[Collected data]
========================

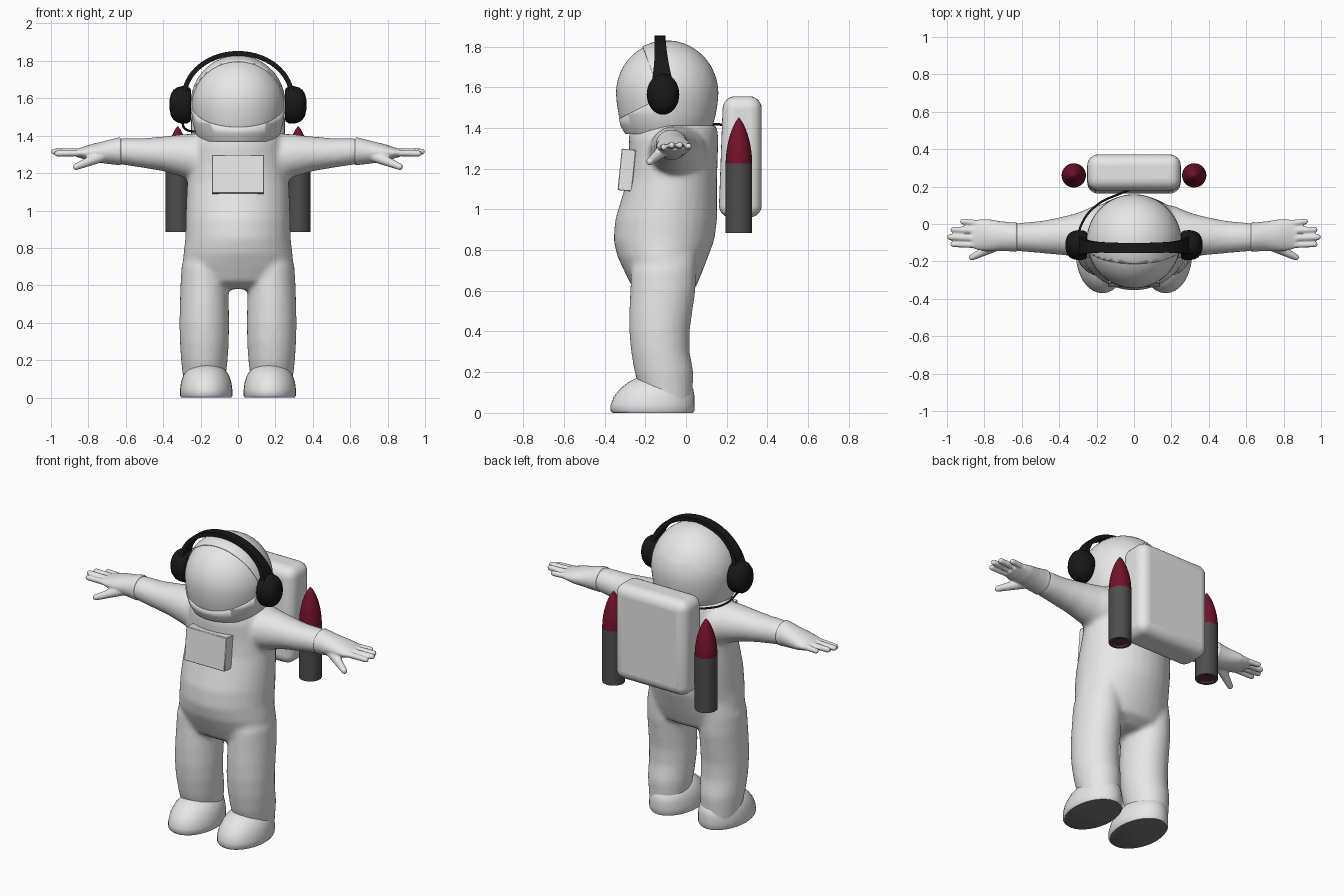
import bpy, bmesh
from math import sin, cos, pi, radians
from mathutils import Vector, Matrix

cube = bpy.data.objects.get("Cube")
if cube:
    bpy.data.objects.remove(cube, do_unlink=True)


def material(name, rgb):
    m = bpy.data.materials.new(name)
    m.use_nodes = True
    m.diffuse_color = (*rgb, 1)
    bsdf = next(n for n in m.node_tree.nodes if n.type == 'BSDF_PRINCIPLED')
    bsdf.inputs["Base Color"].default_value = (*rgb, 1)
    return m


WHITE = material("suit white", (0.8, 0.8, 0.8))
GREY = material("rocket grey", (0.075, 0.075, 0.075))
RED = material("dark red", (0.17, 0.006, 0.024))
BLACK = material("black", (0.009, 0.009, 0.009))
SOLE = material("sole grey", (0.2, 0.2, 0.2))


def ellipse(c, u, v, n=32):
    c, u, v = Vector(c), Vector(u), Vector(v)
    return [c + u * cos(2 * pi * i / n) + v * sin(2 * pi * i / n) for i in range(n)]


def loft(bm, rings):
    """Skin a list of equal point rings and close both ends."""
    loops = [[bm.verts.new(p) for p in r] for r in rings]
    n = len(loops[0])
    for a, b in zip(loops, loops[1:]):
        for i in range(n):
            j = (i + 1) % n
            bm.faces.new((a[i], a[j], b[j], b[i]))
    bm.faces.new(loops[0][::-1])
    bm.faces.new(loops[-1])


def upright(x, rows):
    """Horizontal rings from rows of height, half width, front y, back y."""
    return [ellipse((x, (f + b) / 2, z), (w, 0, 0), (0, (b - f) / 2, 0))
            for z, w, f, b in rows]


def sideways(rows):
    """Rings across x from rows of x, centre z, half height, centre y, half depth."""
    return [ellipse((x, cy, cz), (0, ry, 0), (0, 0, rz)) for x, cz, rz, cy, ry in rows]


def turned(x, y, rows, n=32):
    return [ellipse((x, y, z), (r, 0, 0), (0, r, 0), n) for r, z in rows]


def finish(bm, name, *mats, angle=35):
    bmesh.ops.recalc_face_normals(bm, faces=bm.faces)
    me = bpy.data.meshes.new(name)
    bm.to_mesh(me)
    bm.free()
    ob = bpy.data.objects.new(name, me)
    bpy.context.scene.collection.objects.link(ob)
    for m in mats:
        me.materials.append(m)
    if angle:
        bpy.ops.object.select_all(action='DESELECT')
        ob.select_set(True)
        bpy.context.view_layer.objects.active = ob
        bpy.ops.object.shade_smooth_by_angle(angle=radians(angle))
    return ob


def mirror(ob):
    ob.modifiers.new("mirror", 'MIRROR').use_mirror_merge = False


def fuse(ob, voxel, rounds):
    """Blend overlapping volumes into one soft skin."""
    m = ob.modifiers.new("fuse", 'REMESH')
    m.mode, m.voxel_size, m.use_smooth_shade = 'VOXEL', voxel, True
    s = ob.modifiers.new("soften", 'SMOOTH')
    s.factor, s.iterations = 0.5, rounds


# Suit: torso, legs and sleeves
bm = bmesh.new()
loft(bm, upright(0, [
    (.58, .16, -.2, -.02), (.62, .27, -.265, .05), (.7, .298, -.305, .083),
    (.77, .292, -.338, .11), (.85, .282, -.356, .14), (.95, .28, -.348, .153),
    (1.05, .277, -.318, .153), (1.15, .272, -.288, .153), (1.25, .266, -.278, .156),
    (1.35, .25, -.282, .158), (1.415, .225, -.27, .153)]))
suit = finish(bm, "suit_torso", WHITE, angle=0)
bm = bmesh.new()
bm.from_mesh(suit.data)
for s in (1, -1):
    loft(bm, upright(s * .18, [
        (.03, .105, -.2, .03), (.2, .125, -.253, .037), (.3, .131, -.27, .018),
        (.4, .133, -.279, .018), (.5, .131, -.279, .032), (.6, .128, -.274, .047),
        (.7, .122, -.27, .05), (.78, .1, -.24, .05)]))
    loft(bm, sideways([(s * x, cz, rz, cy, ry) for x, cz, rz, cy, ry in [
        (.1, 1.26, .13, -.03, .15), (.22, 1.282, .13, -.045, .14),
        (.3, 1.294, .114, -.058, .118), (.4, 1.303, .093, -.065, .1),
        (.5, 1.307, .08, -.07, .086), (.62, 1.316, .071, -.07, .076),
        (.66, 1.316, .06, -.07, .065)]]))
bmesh.ops.recalc_face_normals(bm, faces=bm.faces)
bm.to_mesh(suit.data)
bm.free()
suit.name = "suit"
fuse(suit, .013, 10)

# Gloves: cuff, palm and fingers
bm = bmesh.new()
loft(bm, sideways([
    (.625, 1.317, .076, -.07, .081), (.65, 1.316, .072, -.069, .078),
    (.71, 1.312, .061, -.065, .079), (.78, 1.309, .047, -.06, .086),
    (.83, 1.308, .032, -.058, .082), (.87, 1.308, .019, -.057, .07)]))
fingers = [((.8, .0, 1.31), (.915, .013, 1.31), .019, .016),
           ((.82, -.036, 1.312), (.965, -.03, 1.315), .02, .017),
           ((.82, -.077, 1.312), (.983, -.07, 1.315), .02, .017),
           ((.82, -.112, 1.308), (.967, -.109, 1.305), .019, .016),
           ((.72, -.105, 1.295), (.865, -.178, 1.234), .034, .018)]
for a, b, r0, r1 in fingers:
    for k in range(17):
        t = k / 16
        p = Vector(a).lerp(Vector(b), t)
        bmesh.ops.create_uvsphere(bm, u_segments=12, v_segments=8,
                                  radius=r0 + (r1 - r0) * t,
                                  matrix=Matrix.Translation(p))
gloves = finish(bm, "gloves", WHITE, angle=0)
fuse(gloves, .006, 4)
mirror(gloves)

# Boots with dark soles
bm = bmesh.new()
loft(bm, upright(.17, [
    (0, .133, -.36, .035), (.01, .14, -.37, .041), (.04, .14, -.37, .043),
    (.08, .135, -.355, .042), (.12, .122, -.322, .035), (.15, .1, -.285, 0),
    (.168, .07, -.25, -.05), (.177, .03, -.22, -.1)]))
bm.normal_update()
for f in bm.faces:
    f.material_index = int(f.calc_center_median().z < .001)
boots = finish(bm, "boots", WHITE, SOLE, angle=50)
mirror(boots)

# Helmet: bubble visor inside a cut open shell
HEAD = Vector((0, -.095, 1.57))
dome = [(.203, 1.37), (.226, 1.41), (.241, 1.465), (.25, 1.52)]
dome += [(.254 * cos(radians(a)), 1.57 + .26 * sin(radians(a))) for a in range(0, 89, 8)]
bm = bmesh.new()
loft(bm, turned(0, HEAD.y, dome, 64))
bmesh.ops.scale(bm, vec=(.98, .98, .98), space=Matrix.Translation(-HEAD), verts=bm.verts)
finish(bm, "visor", WHITE, angle=40)

bm = bmesh.new()
loft(bm, turned(0, HEAD.y, dome, 64))
cuts = [(Vector((0, -.21, 1.79)), Vector((0, -.16, -.06)).normalized()),
        (Vector((0, -.34, 1.44)), Vector((0, -.07, .14)).normalized())]
for co, no in cuts:
    bmesh.ops.bisect_plane(bm, geom=bm.verts[:] + bm.edges[:] + bm.faces[:],
                           plane_co=co, plane_no=no)
window = [f for f in bm.faces
          if all((f.calc_center_median() - co).dot(no) > 0 for co, no in cuts)]
bmesh.ops.delete(bm, geom=window, context='FACES')
shell = finish(bm, "helmet_shell", WHITE, angle=40)
thick = shell.modifiers.new("thickness", 'SOLIDIFY')
thick.thickness, thick.offset = .008, -1

# Headphones: band, ear cups and cable
bm = bmesh.new()
band = []
for i in range(41):
    a = pi * i / 40
    n = Vector((cos(a), 0, sin(a)))
    c = Vector((.288 * cos(a), -.115 - .013 * sin(a), 1.605 + .235 * sin(a)))
    w = Vector((0, .027 + .03 * (1 - sin(a)) ** 2, 0))
    t = n * .013
    band.append([c - w - t, c + w - t, c + w + t, c - w + t])
loft(bm, band)
finish(bm, "headphone_band", BLACK)

bm = bmesh.new()
loft(bm, [ellipse((x, -.113, 1.565), (0, r * .8, 0), (0, 0, r)) for x, r in [
    (.25, .075), (.256, .09), (.272, .099), (.3, .1), (.325, .094),
    (.345, .08), (.358, .06), (.365, .03)]])
mirror(finish(bm, "ear_cups", BLACK, angle=50))

cable = bpy.data.curves.new("headphone_cable", 'CURVE')
cable.dimensions, cable.bevel_depth = '3D', .006
path = [(-.3, -.1, 1.48), (-.28, .0, 1.435), (-.2, .1, 1.42), (-.08, .16, 1.418), (0, .19, 1.41)]
spline = cable.splines.new('BEZIER')
spline.bezier_points.add(len(path) - 1)
for pt, co in zip(spline.bezier_points, path):
    pt.co = co
    pt.handle_left_type = pt.handle_right_type = 'AUTO'
cable.materials.append(BLACK)
bpy.context.scene.collection.objects.link(bpy.data.objects.new("headphone_cable", cable))


def box(name, size, place, tilt=0, bevel=0, segments=1, mat=WHITE):
    bm = bmesh.new()
    m = Matrix.Translation(place) @ Matrix.Rotation(tilt, 4, 'X') @ Matrix.Diagonal((*size, 1))
    bmesh.ops.create_cube(bm, size=1, matrix=m)
    ob = finish(bm, name, mat)
    if bevel:
        b = ob.modifiers.new("round", 'BEVEL')
        b.width, b.segments = bevel, segments
    return ob


# Chest panel with thin ribs
box("chest_panel", (.28, .07, .205), (0, -.291, 1.193), -.1, .003)
for i in range(3):
    box(f"panel_rib_{i + 1}", (.13, .006, .006), (-.06, -.32 + i * .002, 1.22 + i * .02), -.1)

# Backpack, leaning slightly at the front
pack = box("backpack", (.5, .212, .595), (0, .266, 1.258), 0, .06, 6)
for v in pack.data.vertices:
    if v.co.y < .2 and v.co.z > 1.2:
        v.co.y += .022
for p in pack.data.polygons:
    p.use_smooth = True

# Rocket boosters: casing, nose and nozzle
RX, RY, RR = .322, .26, .065
bm = bmesh.new()
loft(bm, turned(RX, RY, [(.046, .91), (.046, .885), (RR, .885), (RR, 1.225)]))
mirror(finish(bm, "rocket_casings", GREY))

bm = bmesh.new()
loft(bm, turned(RX, RY, [(RR * (1 - (k / 14.1) ** 2) ** .8, 1.222 + .228 * k / 14)
                         for k in range(15)]))
mirror(finish(bm, "rocket_noses", RED, angle=60))

bm = bmesh.new()
bmesh.ops.create_circle(bm, cap_ends=True, cap_tris=True, segments=16, radius=.046,
                        matrix=Matrix.Translation((RX, RY, .895)) @ Matrix.Rotation(pi, 4, 'X'))
for i, f in enumerate(bm.faces):
    f.material_index = i % 2
mirror(finish(bm, "rocket_nozzles", RED, GREY, angle=0))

========================

What the exercise asks:
For the string "radius", return every line of the data where it appears.

Expected answer:
                                  radius=r0 + (r1 - r0) * t,
bmesh.ops.create_circle(bm, cap_ends=True, cap_tris=True, segments=16, radius=.046,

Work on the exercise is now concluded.